▶ _Activity_
In the entries below, spot each line with the word "height" and copy it.

▶ _Data to use_
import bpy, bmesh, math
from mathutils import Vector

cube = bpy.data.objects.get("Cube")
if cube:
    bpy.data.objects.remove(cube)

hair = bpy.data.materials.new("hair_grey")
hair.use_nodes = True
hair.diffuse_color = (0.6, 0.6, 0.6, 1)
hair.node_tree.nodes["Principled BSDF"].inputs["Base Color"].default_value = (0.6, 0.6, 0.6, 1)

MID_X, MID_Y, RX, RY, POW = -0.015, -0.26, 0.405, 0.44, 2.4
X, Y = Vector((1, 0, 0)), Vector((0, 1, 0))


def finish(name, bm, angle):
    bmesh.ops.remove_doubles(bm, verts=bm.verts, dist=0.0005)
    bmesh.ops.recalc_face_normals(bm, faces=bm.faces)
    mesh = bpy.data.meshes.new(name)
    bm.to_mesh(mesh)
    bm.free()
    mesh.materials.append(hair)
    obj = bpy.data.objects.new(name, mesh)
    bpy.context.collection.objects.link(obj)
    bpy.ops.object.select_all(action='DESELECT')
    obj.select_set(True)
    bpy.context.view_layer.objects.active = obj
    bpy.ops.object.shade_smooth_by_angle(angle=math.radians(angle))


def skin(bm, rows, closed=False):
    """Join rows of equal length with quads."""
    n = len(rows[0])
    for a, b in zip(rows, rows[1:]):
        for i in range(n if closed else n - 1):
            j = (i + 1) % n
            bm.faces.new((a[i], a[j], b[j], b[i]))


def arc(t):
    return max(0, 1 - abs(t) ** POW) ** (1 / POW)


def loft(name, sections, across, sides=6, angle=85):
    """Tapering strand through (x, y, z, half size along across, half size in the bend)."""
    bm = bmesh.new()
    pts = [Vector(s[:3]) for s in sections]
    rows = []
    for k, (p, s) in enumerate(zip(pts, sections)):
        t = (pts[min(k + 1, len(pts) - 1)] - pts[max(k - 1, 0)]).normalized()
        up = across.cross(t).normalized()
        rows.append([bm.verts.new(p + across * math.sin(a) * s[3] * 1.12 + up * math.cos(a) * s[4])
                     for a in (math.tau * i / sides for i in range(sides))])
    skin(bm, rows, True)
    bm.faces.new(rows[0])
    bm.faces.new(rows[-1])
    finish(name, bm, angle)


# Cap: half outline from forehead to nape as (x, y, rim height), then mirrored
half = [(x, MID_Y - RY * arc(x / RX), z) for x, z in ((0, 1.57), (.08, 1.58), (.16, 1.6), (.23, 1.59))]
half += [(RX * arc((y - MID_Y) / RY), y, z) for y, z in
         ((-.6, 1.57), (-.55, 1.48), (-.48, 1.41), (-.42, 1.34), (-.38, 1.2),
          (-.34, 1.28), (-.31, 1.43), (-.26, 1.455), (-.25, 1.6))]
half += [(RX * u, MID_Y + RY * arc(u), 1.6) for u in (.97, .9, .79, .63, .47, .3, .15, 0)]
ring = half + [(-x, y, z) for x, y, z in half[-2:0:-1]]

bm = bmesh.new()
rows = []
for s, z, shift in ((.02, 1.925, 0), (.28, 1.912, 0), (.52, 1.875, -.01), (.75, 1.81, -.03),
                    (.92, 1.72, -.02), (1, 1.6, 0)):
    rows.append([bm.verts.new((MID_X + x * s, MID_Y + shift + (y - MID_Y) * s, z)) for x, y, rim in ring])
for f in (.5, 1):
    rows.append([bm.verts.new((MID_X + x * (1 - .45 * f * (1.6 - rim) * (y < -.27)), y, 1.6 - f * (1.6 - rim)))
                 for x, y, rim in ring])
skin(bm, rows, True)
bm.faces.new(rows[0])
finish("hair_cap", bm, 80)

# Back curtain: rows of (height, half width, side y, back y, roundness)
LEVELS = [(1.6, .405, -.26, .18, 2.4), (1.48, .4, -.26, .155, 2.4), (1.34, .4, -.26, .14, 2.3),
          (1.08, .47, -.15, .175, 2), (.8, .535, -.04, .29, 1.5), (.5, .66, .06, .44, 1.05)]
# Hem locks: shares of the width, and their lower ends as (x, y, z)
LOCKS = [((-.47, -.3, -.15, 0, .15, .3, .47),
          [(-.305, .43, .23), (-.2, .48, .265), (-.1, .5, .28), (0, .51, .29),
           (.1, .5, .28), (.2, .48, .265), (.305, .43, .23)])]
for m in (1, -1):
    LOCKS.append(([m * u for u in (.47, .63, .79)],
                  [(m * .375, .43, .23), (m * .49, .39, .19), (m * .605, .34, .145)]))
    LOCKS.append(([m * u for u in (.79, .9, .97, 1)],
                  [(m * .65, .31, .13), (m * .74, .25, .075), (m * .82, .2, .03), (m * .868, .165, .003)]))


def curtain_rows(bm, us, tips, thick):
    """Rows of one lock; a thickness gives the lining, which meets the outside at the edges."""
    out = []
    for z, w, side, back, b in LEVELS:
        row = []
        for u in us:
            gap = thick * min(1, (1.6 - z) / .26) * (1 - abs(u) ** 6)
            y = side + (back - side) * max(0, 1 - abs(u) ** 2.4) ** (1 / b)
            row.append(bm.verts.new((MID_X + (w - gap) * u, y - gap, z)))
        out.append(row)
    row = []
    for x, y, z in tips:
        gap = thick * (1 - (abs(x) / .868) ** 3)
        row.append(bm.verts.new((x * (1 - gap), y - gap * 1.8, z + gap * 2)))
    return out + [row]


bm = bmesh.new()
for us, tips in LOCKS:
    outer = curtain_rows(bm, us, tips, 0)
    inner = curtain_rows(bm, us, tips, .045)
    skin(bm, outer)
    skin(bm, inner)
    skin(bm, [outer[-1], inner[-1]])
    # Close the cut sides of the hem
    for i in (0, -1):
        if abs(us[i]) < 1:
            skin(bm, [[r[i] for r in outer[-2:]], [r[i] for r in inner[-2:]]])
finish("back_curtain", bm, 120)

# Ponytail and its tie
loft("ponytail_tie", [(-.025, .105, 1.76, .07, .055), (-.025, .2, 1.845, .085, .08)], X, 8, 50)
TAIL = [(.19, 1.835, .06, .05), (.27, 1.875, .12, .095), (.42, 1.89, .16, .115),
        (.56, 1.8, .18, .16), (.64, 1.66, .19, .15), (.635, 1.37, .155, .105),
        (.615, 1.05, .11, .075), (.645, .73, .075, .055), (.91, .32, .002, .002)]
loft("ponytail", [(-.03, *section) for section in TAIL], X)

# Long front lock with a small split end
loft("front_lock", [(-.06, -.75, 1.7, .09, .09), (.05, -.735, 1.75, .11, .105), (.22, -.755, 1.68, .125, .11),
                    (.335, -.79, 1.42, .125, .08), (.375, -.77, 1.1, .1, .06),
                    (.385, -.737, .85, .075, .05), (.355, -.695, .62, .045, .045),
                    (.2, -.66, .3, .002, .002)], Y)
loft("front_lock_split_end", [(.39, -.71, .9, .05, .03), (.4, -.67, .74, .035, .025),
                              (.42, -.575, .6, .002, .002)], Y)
* * *
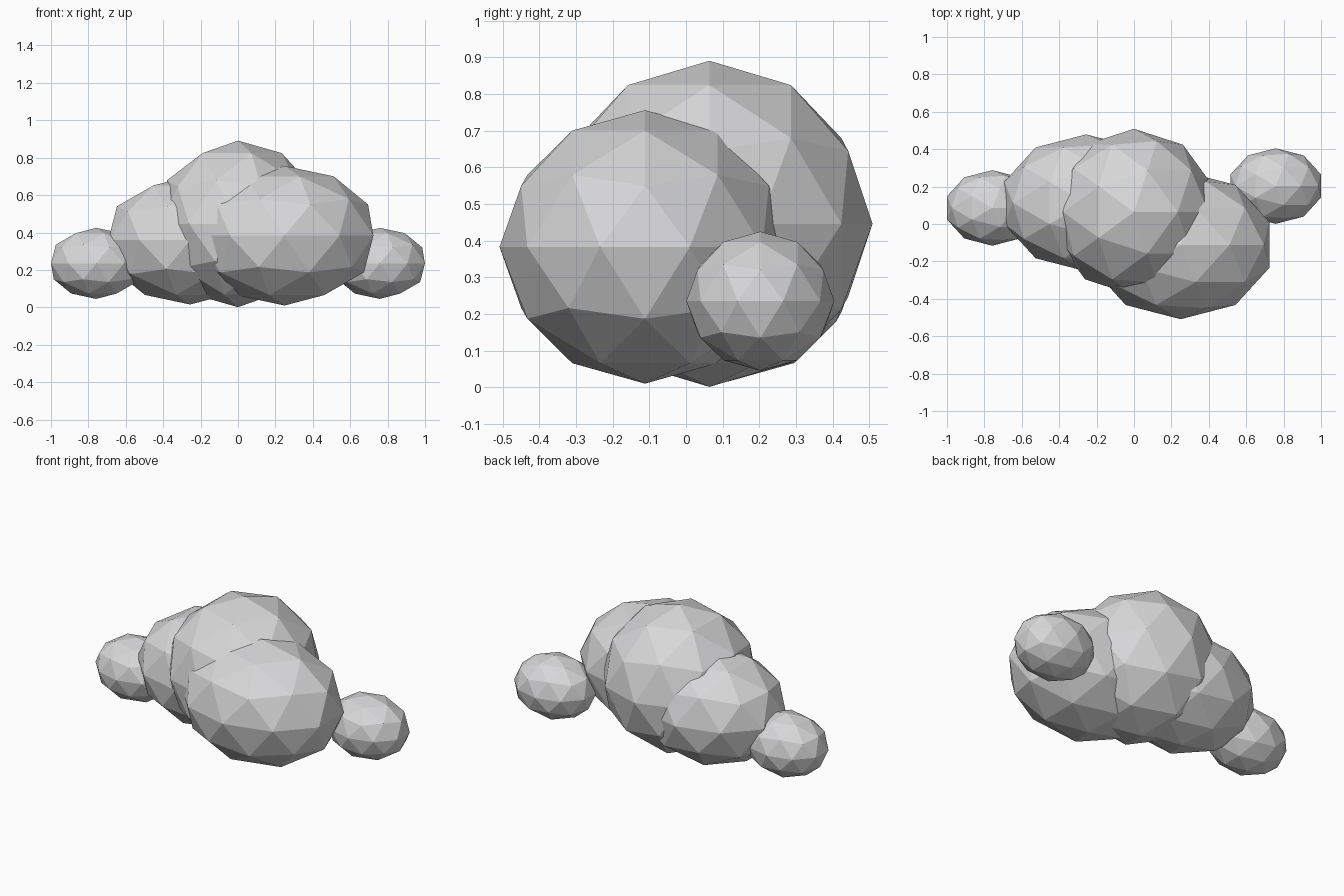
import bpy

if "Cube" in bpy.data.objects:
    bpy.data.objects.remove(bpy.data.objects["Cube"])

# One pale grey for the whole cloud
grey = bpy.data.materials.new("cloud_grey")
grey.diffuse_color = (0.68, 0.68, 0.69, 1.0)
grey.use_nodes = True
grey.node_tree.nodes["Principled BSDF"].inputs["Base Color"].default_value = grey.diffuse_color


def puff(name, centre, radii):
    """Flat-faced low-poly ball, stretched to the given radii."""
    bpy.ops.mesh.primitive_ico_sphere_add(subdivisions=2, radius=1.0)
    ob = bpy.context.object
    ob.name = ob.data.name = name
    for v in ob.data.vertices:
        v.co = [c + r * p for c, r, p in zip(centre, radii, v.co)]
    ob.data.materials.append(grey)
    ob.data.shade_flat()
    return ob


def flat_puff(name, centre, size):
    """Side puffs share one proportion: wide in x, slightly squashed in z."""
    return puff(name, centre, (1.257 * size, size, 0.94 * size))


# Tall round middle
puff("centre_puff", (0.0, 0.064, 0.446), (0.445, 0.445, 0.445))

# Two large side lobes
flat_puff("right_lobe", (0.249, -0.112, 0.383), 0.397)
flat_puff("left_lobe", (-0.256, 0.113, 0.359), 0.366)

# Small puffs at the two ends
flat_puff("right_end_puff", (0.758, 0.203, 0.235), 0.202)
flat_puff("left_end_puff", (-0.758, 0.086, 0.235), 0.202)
==
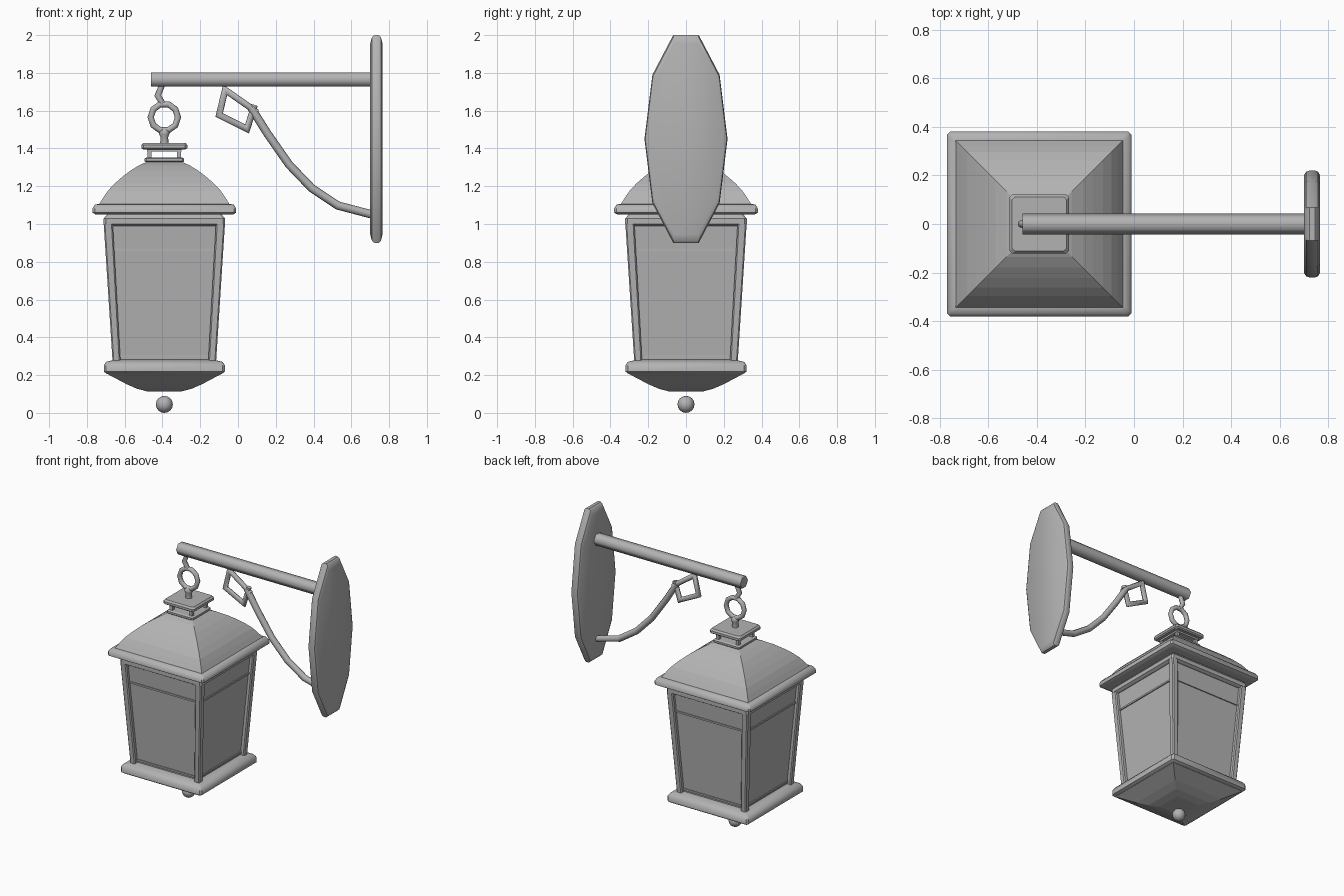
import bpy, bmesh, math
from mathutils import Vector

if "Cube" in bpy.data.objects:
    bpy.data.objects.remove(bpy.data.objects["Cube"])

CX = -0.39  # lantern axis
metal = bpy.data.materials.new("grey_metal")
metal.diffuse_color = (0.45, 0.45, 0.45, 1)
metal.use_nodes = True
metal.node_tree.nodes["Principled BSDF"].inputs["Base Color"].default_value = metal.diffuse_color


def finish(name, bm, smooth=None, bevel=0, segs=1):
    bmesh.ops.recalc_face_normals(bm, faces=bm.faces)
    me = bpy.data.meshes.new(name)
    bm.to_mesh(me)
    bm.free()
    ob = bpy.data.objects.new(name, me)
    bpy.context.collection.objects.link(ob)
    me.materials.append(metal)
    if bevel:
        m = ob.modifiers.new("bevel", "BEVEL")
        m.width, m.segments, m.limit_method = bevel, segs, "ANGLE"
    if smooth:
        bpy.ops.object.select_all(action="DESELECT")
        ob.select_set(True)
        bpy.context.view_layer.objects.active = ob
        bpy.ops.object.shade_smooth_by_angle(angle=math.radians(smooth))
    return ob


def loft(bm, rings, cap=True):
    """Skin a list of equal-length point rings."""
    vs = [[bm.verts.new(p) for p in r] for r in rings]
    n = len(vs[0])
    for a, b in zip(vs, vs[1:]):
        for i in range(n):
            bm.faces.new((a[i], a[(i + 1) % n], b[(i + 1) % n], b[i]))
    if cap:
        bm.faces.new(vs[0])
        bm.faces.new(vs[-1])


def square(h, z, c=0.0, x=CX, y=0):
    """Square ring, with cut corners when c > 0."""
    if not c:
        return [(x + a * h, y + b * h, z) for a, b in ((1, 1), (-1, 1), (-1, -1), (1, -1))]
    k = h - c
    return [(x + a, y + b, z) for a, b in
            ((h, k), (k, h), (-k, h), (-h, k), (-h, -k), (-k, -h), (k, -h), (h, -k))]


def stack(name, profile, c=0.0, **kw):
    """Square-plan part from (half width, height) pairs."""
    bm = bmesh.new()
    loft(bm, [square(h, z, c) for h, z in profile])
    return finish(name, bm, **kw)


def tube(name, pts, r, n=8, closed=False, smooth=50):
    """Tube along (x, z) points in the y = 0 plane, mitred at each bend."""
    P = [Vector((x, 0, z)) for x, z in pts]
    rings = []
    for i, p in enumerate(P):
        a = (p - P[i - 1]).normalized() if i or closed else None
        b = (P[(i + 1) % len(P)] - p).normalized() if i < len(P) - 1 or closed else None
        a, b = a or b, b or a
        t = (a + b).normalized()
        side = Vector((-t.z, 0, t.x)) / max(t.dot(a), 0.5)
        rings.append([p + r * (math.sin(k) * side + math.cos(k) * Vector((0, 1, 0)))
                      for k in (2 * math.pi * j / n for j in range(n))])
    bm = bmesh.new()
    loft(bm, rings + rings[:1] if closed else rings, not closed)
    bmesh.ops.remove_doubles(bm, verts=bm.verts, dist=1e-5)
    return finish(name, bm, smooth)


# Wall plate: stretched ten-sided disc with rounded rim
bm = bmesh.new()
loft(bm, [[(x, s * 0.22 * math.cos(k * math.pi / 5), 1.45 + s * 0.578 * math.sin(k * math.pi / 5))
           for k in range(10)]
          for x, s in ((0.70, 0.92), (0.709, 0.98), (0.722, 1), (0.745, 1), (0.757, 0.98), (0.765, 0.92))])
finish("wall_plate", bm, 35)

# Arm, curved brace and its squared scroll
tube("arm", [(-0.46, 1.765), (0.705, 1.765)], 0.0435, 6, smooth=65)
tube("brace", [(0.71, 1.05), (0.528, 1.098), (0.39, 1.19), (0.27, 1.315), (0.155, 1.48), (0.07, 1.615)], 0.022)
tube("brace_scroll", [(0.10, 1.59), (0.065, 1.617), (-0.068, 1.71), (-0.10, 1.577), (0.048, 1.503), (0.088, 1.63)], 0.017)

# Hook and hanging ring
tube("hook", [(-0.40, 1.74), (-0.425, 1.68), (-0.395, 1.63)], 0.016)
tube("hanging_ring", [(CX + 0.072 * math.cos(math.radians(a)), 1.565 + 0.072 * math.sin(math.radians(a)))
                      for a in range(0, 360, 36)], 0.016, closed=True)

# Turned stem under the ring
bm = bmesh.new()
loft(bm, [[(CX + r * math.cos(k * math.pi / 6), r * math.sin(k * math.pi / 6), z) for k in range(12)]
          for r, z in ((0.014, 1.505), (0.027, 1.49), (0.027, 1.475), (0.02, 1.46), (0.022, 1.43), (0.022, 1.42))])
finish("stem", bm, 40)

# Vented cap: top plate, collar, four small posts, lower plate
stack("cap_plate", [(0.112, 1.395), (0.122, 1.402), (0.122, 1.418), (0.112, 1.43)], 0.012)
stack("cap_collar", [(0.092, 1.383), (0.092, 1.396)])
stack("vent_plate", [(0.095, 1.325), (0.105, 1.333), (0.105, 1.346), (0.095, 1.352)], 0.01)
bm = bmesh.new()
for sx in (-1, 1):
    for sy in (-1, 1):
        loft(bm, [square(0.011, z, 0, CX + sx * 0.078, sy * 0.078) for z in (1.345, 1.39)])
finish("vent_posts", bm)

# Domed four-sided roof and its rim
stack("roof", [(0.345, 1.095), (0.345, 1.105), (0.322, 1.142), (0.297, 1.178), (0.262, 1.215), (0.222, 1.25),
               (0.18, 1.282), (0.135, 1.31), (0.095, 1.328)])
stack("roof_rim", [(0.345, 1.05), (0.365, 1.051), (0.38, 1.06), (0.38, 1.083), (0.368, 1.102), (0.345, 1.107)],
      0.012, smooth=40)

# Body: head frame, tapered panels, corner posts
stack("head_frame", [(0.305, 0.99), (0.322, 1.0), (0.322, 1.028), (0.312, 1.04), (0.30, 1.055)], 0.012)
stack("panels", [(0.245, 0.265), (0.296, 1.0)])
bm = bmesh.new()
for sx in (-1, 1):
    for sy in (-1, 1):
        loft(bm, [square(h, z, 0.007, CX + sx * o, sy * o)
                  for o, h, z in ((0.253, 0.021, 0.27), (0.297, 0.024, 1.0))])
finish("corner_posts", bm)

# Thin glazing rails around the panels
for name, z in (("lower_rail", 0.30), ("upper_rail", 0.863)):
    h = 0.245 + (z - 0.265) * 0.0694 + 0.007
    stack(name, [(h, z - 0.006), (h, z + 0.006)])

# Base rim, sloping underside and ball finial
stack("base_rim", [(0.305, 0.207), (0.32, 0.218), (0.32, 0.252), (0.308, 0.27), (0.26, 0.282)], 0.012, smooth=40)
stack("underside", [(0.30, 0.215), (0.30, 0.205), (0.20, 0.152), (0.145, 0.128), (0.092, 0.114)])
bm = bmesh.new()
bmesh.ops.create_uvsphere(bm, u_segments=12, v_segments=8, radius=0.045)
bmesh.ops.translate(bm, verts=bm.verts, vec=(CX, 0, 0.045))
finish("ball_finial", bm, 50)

▶ _Response_
# Cap: half outline from forehead to nape as (x, y, rim height), then mirrored
# Back curtain: rows of (height, half width, side y, back y, roundness)
    """Square-plan part from (half width, height) pairs."""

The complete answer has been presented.